The True Story of the Blazer
Archaeologist Dr. Jack Carlson finally settles the argument over which sort of boat the blazer takes its name from.
There exist certain incontestable truths. The earth revolves around the sun. What lives will eventually die. The Stones are cooler than The Beatles. A well-dressed man’s wardrobe must contain at least one classic navy blazer. These are Facts (with a capital F). Irrefutable. No correspondence will be entered into. However, while the blazer’s necessity is unquestionable, there are two divergent schools of thought on the origins of this essential garment. Between them, battle has raged too long. Let the conflict cease. The Rake is here to once and for all put an end to the argument over the provenance and etymology of the blazer. For a century or more, some have asserted that the blazer is named for the colourful flannel jackets originally worn by members of the Lady Margaret Boat Club of St John’s College, Cambridge. In the opposing camp, others have held to the belief that the blazer takes its name from a 19th century warship. Of the latter theory, the great menswear bard G. Bruce Boyer once wrote in this publication, “Everyone knows the story of the enterprising captain of the HMS Blazer, a frigate in the British Navy, who dressed his crew in smart, dark blue double-breasted jackets with brass buttons to impress Queen Victoria. The story has been told so many times, it almost deserves to be true.” But it is NOT true, dear reader! We now know as much thanks to the toil of a doctor of archaeology who, much like his fictional colleague Indiana Jones, set out on an international adventure in search of the truth. (Fortunately, unlike Indy, he was not forced to face snakes, fascists, booby-traps or poisoned blowpipes in the process.)
Several years ago, Jack Carlson’s studies and parallel passion for the sport of rowing had taken him to Oxford University, where he pursued a DPhil (the Oxford analog to a PhD) in archaeology and represented the storied institution as a rower. In tandem, Carlson began work on a coffee-table book documenting the history of the rowing blazer. Like the menswear label he would go on to establish, the tome was titled with great does-what-it-says-on-the-tin efficiency Rowing Blazers. Carlson explains, “In the course of researching the book, I wanted to find some hard evidence for one theory or the other.” Were blazers named for sailors or oarsmen? He sought the answer at the Wren Library at Trinity College, Cambridge, repository for centuries of university records. “I used my D-Phil researchers card and told them I needed to do some very important academic research. Obviously it had nothing to do with my degree, though, I was just on a hunt for the first use of the word ‘blazer’!” After much digging, Carlson located what he is confident qualifies as the first known use of the word blazer to refer to a jacket or article of clothing of any sort. “It’s in a thing called the Cambridge University Almanac & Register, the 1852 edition. That features the first use of this word to refer to any kind of clothing that anybody knows about. What’s really interesting to me is that in the 1852 edition, where the word ‘blazer’ is used as a nickname for the red jackets the Lady Margaret boat club would wear, it’s in inverted commas.” The indication being that the moniker was colloquial at that point.
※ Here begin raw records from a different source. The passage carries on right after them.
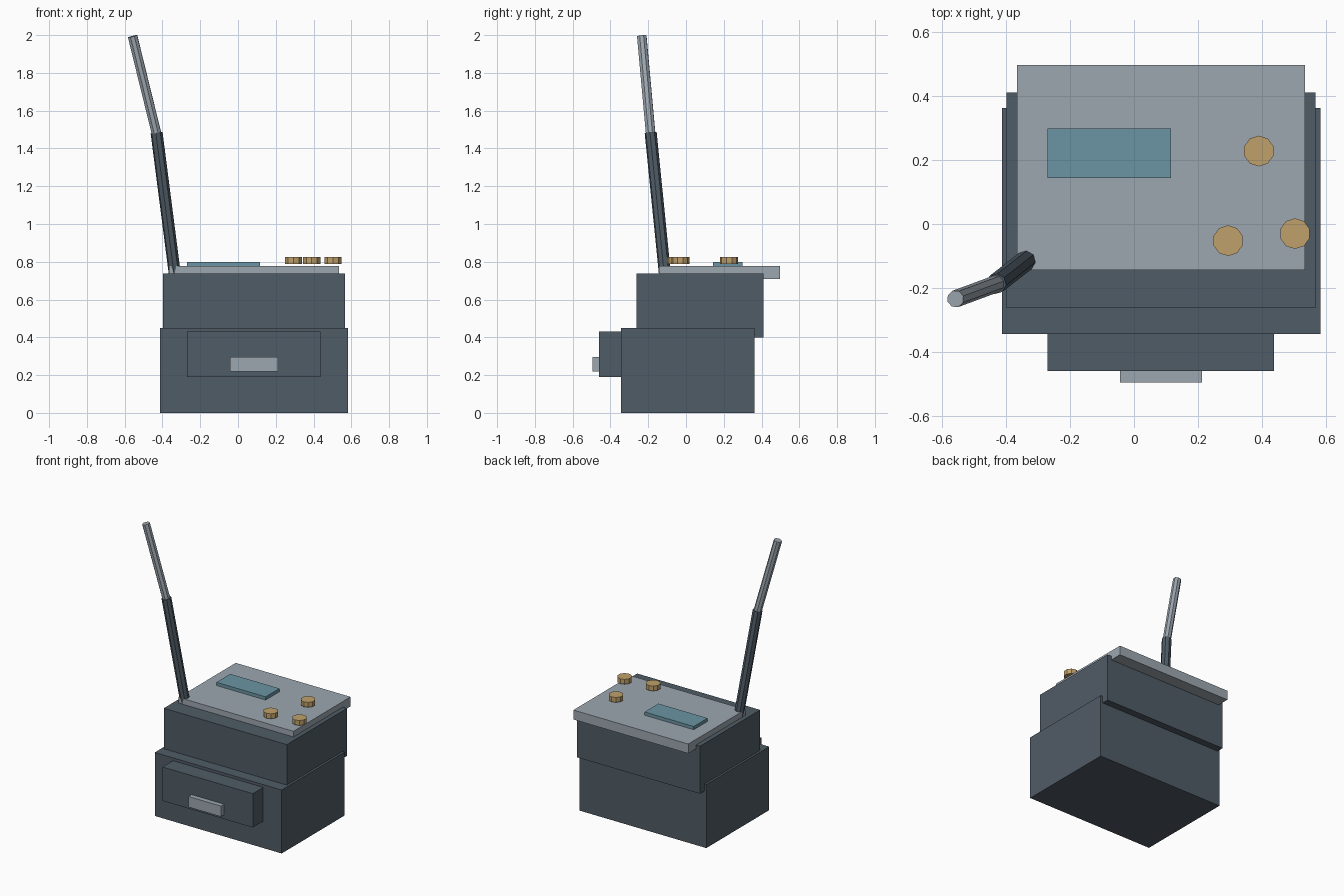
import bpy
from mathutils import Vector

if "Cube" in bpy.data.objects:
    bpy.data.objects.remove(bpy.data.objects["Cube"])


def material(name, r, g, b):
    """Flat colour from 0-255 display values."""
    m = bpy.data.materials.new(name)
    lin = [((c / 255 + 0.055) / 1.055) ** 2.4 for c in (r, g, b)]
    m.diffuse_color = (*lin, 1.0)
    m.use_nodes = True
    m.node_tree.nodes["Principled BSDF"].inputs["Base Color"].default_value = m.diffuse_color
    return m


slate = material("slate_grey", 80, 92, 102)
silver = material("light_grey", 157, 167, 176)
teal = material("screen_teal", 107, 149, 164)
brass = material("knob_tan", 191, 160, 107)


def box(name, mat, x, y, z):
    """Box from its (min, max) extents."""
    bpy.ops.mesh.primitive_cube_add(
        size=1, location=[(a + b) / 2 for a, b in (x, y, z)])
    o = bpy.context.object
    o.name = name
    o.scale = [b - a for a, b in (x, y, z)]
    bpy.ops.object.transform_apply(location=False, rotation=False, scale=True)
    o.data.materials.append(mat)
    return o


def rod(name, mat, start, end, radius, sides):
    """Flat-sided cylinder between two points."""
    a, b = Vector(start), Vector(end)
    bpy.ops.mesh.primitive_cylinder_add(
        vertices=sides, radius=radius, depth=(b - a).length,
        location=(a + b) / 2)
    o = bpy.context.object
    o.name = name
    o.rotation_euler = (b - a).to_track_quat('Z', 'Y').to_euler()
    o.data.materials.append(mat)
    return o


# Stacked body
box("lower_body", slate, (-0.413, 0.583), (-0.343, 0.362), (0, 0.45))
box("upper_body", slate, (-0.398, 0.567), (-0.263, 0.411), (0.40, 0.737))
box("top_plate", silver, (-0.366, 0.535), (-0.143, 0.497), (0.71, 0.777))

# Front drawer and its handle
box("drawer", slate, (-0.27, 0.438), (-0.46, -0.33), (0.19, 0.43))
box("drawer_handle", silver, (-0.043, 0.213), (-0.495, -0.45), (0.22, 0.295))

# Screen on the top plate
box("screen", teal, (-0.27, 0.116), (0.144, 0.299), (0.765, 0.80))

# Control knobs
for i, (x, y) in enumerate([(0.39, 0.228), (0.294, -0.052), (0.503, -0.03)]):
    rod(f"knob_{i + 1}", brass, (x, y, 0.789), (x, y, 0.824), 0.048, 10)

# Bent two-section antenna
rod("antenna_base", slate, (-0.335, -0.112, 0.738), (-0.431, -0.187, 1.483),
    0.032, 8)
rod("antenna_tip", silver, (-0.428, -0.186, 1.465), (-0.558, -0.234, 1.994),
    0.027, 8)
“But when you look through subsequent years, subsequent editions,” Carlson continues, “by the time you get to around 1860, the inverted commas go away and soon after, other rowing clubs at Cambridge are starting to call their jackets blazers as well.” Carlson says his further research unearthed examples of rowing clubs at Oxford, Durham and other universities adopting the name for brightly coloured athletic garments in the late 1870s and 1880s. The 1852 Cambridge University Almanac & Register citation gives the rowing provenance of ‘blazer’ primacy, Carlson asserts. “There is no evidence that predates 1852 for the story related to the HMS Blazer,” he says. “That story, it sounds like it makes so much sense, it sounds very plausible. But in the end, as far as I’m concerned, it’s a false etymology. The earliest evidence stems from the Lady Margaret boat club, from 1852.” In a neat historical twist, Carlson’s label Rowing Blazers now makes the jackets worn by the rowers of Lady Margaret’s. Who crafts the brass-buttoned double-breasters sported by Royal Navy officers today? That’s anybody’s guess.